Information shown ::
┌──

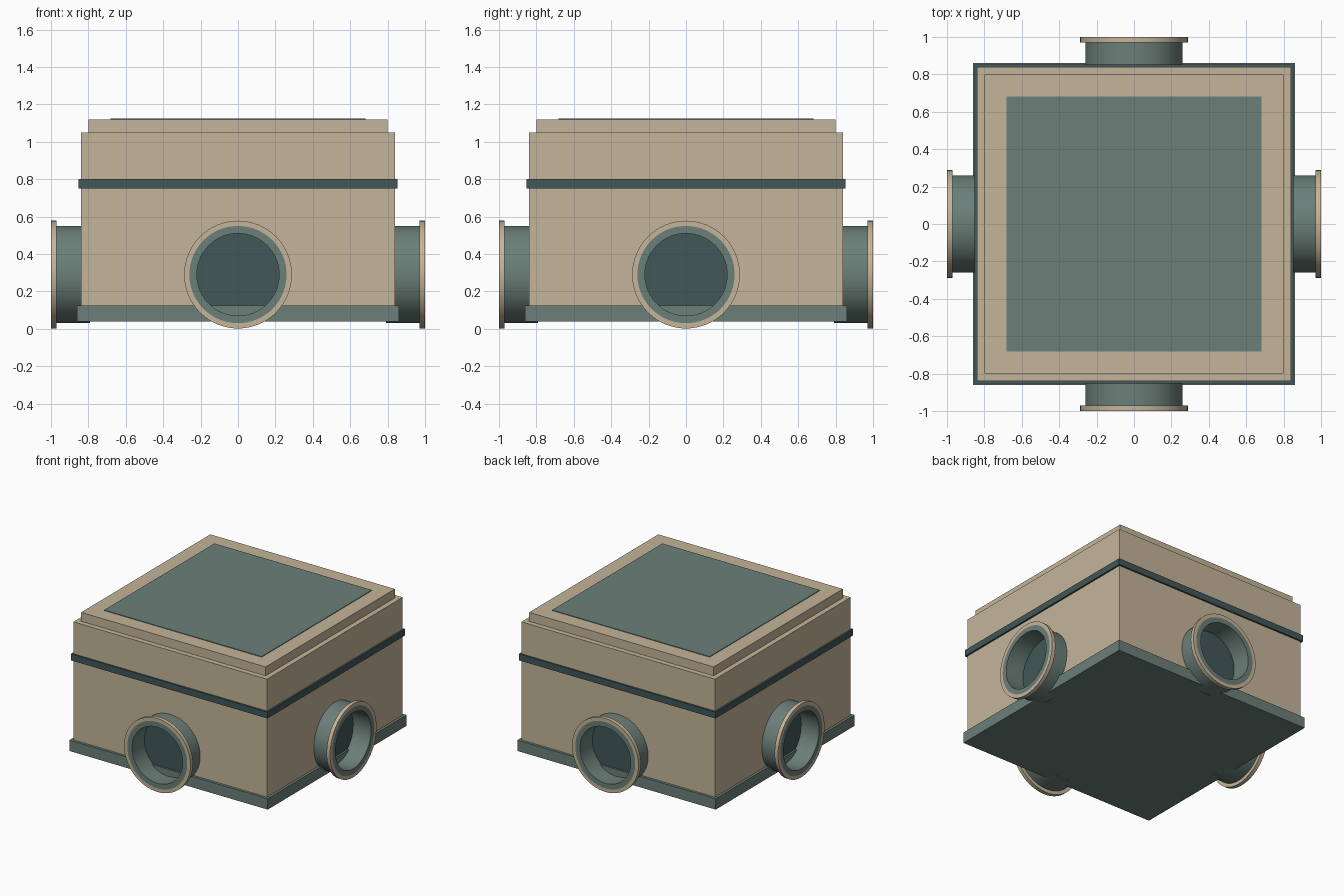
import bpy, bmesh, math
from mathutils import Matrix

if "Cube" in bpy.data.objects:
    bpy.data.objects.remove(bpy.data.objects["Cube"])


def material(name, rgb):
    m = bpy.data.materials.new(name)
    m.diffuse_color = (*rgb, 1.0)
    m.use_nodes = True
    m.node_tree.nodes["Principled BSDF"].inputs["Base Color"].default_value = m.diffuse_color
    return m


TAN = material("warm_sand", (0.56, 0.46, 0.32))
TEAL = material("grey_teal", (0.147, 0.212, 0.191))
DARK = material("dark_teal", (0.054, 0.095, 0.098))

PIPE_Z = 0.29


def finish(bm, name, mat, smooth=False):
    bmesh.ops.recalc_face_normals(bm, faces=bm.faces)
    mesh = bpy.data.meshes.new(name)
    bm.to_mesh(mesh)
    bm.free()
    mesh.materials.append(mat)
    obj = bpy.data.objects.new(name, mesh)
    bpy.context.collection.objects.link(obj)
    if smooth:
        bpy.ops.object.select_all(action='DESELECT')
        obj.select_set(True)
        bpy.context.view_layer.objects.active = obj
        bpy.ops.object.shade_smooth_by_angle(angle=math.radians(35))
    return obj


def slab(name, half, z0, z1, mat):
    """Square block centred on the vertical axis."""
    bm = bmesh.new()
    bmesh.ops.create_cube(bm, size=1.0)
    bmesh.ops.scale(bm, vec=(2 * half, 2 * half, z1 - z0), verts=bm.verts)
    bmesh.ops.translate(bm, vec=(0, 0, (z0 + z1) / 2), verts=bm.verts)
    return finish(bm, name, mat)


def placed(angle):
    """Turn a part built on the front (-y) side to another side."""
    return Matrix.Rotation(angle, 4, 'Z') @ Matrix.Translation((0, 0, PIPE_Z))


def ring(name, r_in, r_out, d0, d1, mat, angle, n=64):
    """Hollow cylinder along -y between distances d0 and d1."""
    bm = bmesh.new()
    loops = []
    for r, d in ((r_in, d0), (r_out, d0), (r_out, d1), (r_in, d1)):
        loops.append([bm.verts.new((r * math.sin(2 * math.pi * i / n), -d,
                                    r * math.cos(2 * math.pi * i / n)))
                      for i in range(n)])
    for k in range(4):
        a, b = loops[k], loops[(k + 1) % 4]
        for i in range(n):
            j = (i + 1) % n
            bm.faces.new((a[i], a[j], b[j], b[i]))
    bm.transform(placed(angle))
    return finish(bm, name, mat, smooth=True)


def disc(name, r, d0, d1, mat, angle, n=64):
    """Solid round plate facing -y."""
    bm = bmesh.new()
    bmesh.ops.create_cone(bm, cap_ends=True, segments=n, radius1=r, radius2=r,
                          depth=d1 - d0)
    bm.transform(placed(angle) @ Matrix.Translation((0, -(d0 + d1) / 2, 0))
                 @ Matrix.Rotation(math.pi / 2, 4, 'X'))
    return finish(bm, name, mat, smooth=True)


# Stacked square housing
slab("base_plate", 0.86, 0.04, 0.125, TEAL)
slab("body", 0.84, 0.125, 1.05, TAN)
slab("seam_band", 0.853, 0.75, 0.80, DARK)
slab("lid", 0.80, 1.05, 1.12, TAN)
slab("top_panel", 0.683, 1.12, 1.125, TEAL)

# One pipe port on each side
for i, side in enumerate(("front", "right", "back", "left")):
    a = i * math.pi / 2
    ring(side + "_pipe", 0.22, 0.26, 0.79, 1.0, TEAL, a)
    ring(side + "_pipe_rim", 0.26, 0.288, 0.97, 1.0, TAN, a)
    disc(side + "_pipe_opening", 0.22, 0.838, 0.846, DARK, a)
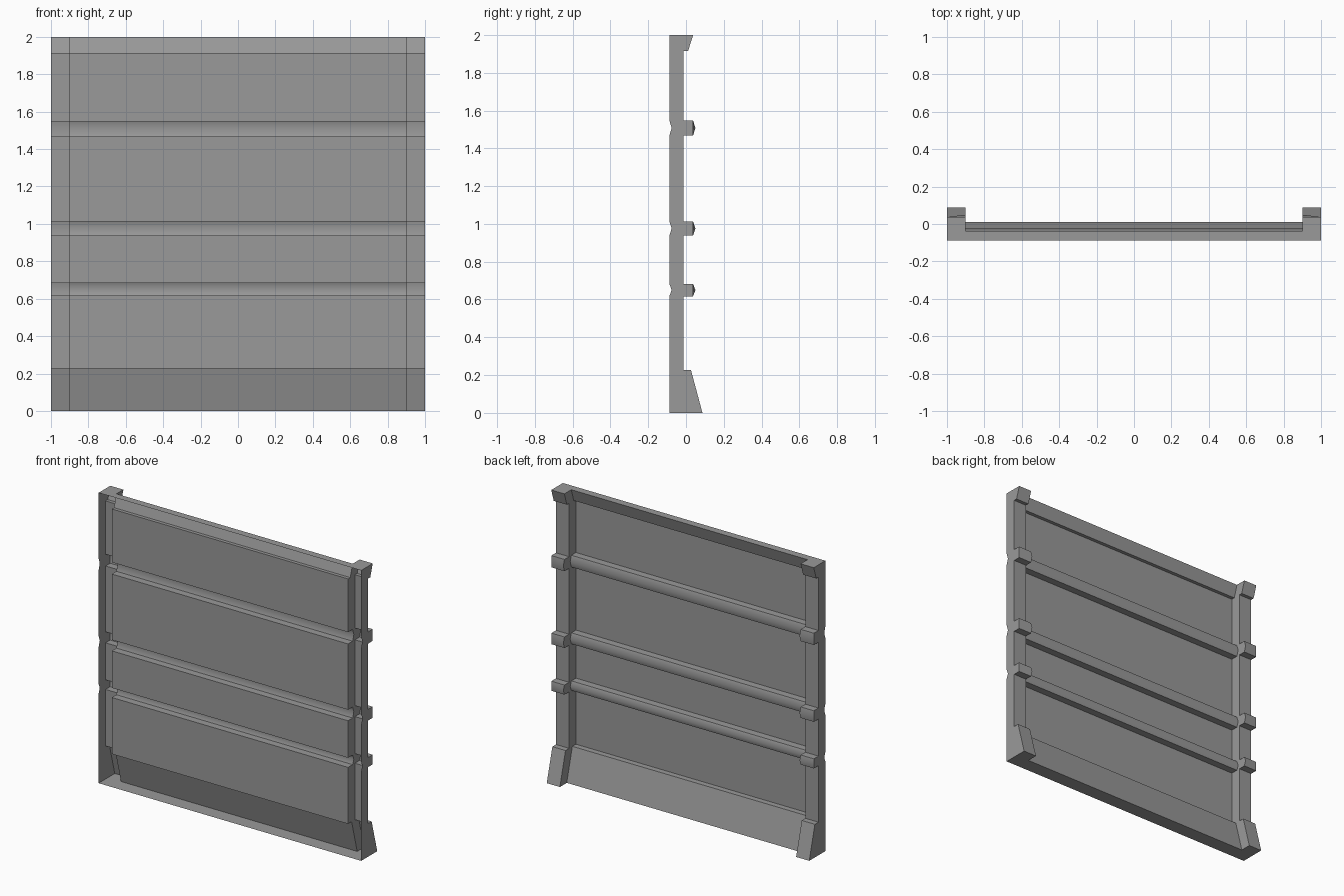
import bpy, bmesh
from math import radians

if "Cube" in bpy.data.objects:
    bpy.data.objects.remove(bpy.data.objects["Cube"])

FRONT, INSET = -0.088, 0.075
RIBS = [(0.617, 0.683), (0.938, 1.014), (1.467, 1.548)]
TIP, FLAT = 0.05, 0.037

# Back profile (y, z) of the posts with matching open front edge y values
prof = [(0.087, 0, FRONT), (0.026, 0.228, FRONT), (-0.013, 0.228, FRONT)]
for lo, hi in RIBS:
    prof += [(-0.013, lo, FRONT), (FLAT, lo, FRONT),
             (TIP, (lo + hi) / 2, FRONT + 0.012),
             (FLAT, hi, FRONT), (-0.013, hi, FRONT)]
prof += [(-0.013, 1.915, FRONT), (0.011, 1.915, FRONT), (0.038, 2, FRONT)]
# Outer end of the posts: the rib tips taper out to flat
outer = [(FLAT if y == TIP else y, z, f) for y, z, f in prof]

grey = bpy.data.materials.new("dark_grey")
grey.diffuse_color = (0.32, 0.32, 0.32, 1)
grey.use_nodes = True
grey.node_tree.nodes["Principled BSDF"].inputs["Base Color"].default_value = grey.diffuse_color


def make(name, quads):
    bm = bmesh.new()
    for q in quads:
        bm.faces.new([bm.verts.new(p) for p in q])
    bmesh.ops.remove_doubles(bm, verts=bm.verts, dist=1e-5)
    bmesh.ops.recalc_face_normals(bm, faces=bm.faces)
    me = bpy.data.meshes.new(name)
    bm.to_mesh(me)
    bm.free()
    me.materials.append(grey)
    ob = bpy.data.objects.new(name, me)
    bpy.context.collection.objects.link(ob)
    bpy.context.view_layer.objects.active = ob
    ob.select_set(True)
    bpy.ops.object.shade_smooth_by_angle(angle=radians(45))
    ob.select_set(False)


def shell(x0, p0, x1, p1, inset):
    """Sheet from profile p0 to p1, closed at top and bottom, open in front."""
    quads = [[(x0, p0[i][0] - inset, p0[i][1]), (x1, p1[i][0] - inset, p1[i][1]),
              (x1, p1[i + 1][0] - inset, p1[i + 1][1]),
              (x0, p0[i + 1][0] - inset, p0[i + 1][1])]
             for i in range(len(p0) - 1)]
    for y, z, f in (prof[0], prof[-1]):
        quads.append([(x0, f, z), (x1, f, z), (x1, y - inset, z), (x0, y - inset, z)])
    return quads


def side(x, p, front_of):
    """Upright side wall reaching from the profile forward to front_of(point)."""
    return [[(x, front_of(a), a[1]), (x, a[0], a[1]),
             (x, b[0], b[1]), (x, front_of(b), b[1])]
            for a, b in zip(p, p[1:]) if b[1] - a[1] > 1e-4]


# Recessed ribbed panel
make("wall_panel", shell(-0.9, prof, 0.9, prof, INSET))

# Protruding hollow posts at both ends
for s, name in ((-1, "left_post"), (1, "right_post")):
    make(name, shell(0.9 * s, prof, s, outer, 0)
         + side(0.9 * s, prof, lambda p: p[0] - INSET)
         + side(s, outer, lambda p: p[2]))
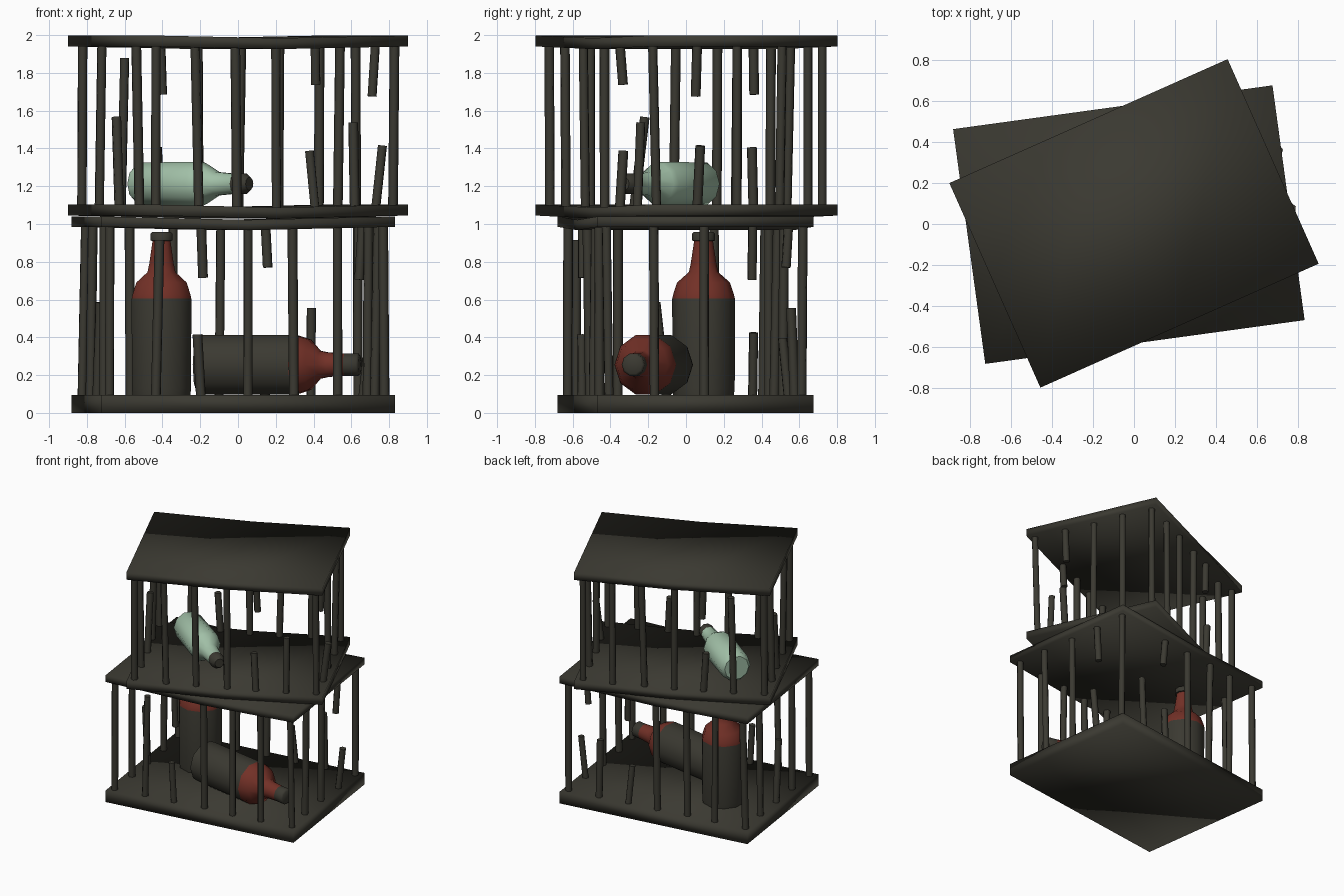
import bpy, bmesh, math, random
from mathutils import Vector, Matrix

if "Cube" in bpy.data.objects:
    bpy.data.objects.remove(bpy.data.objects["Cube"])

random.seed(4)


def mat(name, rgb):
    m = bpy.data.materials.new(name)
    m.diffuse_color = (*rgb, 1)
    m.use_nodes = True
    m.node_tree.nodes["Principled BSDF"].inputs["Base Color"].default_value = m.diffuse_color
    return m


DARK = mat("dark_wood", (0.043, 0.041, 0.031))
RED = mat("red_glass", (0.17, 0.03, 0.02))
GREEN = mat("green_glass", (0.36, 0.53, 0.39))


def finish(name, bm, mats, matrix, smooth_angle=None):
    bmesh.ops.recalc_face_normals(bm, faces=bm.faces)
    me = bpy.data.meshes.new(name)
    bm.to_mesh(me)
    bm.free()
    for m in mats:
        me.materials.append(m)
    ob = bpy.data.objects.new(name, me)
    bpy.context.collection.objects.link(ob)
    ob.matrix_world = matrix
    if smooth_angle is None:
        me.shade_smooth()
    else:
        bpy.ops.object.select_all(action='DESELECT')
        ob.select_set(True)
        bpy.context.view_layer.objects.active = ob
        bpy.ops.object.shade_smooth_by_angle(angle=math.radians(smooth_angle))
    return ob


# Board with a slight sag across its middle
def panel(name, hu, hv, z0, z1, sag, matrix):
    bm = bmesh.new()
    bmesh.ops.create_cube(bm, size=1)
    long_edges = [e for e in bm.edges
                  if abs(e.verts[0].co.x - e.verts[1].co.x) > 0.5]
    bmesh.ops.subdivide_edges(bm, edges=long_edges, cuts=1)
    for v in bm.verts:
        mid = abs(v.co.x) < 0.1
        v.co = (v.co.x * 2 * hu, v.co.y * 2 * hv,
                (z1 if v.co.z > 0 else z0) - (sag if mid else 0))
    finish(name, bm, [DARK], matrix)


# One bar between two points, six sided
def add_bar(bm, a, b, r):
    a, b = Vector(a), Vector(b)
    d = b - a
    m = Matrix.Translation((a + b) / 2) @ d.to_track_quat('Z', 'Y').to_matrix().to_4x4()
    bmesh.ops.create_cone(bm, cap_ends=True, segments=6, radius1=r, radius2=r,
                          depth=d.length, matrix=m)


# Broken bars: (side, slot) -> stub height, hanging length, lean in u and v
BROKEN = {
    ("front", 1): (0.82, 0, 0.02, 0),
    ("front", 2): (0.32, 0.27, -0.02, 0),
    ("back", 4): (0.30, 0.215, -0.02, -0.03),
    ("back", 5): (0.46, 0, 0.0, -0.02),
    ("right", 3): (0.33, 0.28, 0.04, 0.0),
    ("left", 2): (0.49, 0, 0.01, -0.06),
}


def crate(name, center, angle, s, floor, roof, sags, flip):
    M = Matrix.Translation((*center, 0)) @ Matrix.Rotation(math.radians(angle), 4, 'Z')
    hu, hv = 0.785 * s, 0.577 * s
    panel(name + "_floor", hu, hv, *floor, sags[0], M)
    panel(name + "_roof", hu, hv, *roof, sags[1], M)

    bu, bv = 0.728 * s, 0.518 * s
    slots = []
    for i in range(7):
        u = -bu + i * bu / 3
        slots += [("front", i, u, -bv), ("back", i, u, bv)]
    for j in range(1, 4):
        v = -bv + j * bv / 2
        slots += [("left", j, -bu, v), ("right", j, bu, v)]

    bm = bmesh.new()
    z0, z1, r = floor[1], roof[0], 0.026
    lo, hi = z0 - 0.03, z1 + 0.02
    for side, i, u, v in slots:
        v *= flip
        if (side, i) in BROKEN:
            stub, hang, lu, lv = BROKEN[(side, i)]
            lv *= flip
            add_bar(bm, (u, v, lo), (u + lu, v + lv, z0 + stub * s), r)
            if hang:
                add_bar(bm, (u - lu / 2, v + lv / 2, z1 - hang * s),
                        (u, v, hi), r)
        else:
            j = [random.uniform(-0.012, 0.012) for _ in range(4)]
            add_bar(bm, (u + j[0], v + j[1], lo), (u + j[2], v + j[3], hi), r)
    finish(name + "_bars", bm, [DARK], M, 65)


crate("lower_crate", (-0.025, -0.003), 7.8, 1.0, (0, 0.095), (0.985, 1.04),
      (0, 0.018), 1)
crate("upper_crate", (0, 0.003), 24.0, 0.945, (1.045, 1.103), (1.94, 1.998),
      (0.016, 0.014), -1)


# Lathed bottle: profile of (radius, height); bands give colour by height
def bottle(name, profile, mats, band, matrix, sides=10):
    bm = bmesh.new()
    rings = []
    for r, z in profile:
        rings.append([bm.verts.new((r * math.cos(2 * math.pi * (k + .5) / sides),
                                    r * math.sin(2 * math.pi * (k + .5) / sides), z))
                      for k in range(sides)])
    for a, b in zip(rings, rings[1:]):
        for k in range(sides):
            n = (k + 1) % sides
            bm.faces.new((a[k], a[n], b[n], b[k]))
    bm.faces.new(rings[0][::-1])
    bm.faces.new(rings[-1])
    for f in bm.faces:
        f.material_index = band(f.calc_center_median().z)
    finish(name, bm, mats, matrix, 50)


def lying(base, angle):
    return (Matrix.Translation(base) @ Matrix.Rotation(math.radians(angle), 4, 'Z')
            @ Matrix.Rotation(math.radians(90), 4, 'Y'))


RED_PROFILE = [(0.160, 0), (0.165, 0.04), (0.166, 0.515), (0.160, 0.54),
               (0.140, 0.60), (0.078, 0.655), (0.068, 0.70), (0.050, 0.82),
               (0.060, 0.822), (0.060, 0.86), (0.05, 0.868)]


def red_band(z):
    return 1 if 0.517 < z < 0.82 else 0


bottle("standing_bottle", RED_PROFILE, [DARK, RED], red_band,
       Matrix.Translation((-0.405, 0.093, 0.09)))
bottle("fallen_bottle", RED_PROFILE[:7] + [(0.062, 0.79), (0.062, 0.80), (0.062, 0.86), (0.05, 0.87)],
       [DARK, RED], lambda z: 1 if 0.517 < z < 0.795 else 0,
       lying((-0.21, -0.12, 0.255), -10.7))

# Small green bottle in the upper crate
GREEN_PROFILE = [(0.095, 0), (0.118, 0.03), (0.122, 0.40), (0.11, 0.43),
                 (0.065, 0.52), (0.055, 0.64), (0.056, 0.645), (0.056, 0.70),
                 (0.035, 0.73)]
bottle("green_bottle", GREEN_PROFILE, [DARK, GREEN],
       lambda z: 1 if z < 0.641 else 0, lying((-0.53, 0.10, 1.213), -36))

└──

Task prompt :: All that is wanted is a faithful reproduction of the line above with "add_bar(bm, (u +", the line with "(0.016, 0.014), -1)", and every line in between.

Solution ::
            add_bar(bm, (u + j[0], v + j[1], lo), (u + j[2], v + j[3], hi), r)
    finish(name + "_bars", bm, [DARK], M, 65)


crate("lower_crate", (-0.025, -0.003), 7.8, 1.0, (0, 0.095), (0.985, 1.04),
      (0, 0.018), 1)
crate("upper_crate", (0, 0.003), 24.0, 0.945, (1.045, 1.103), (1.94, 1.998),
      (0.016, 0.014), -1)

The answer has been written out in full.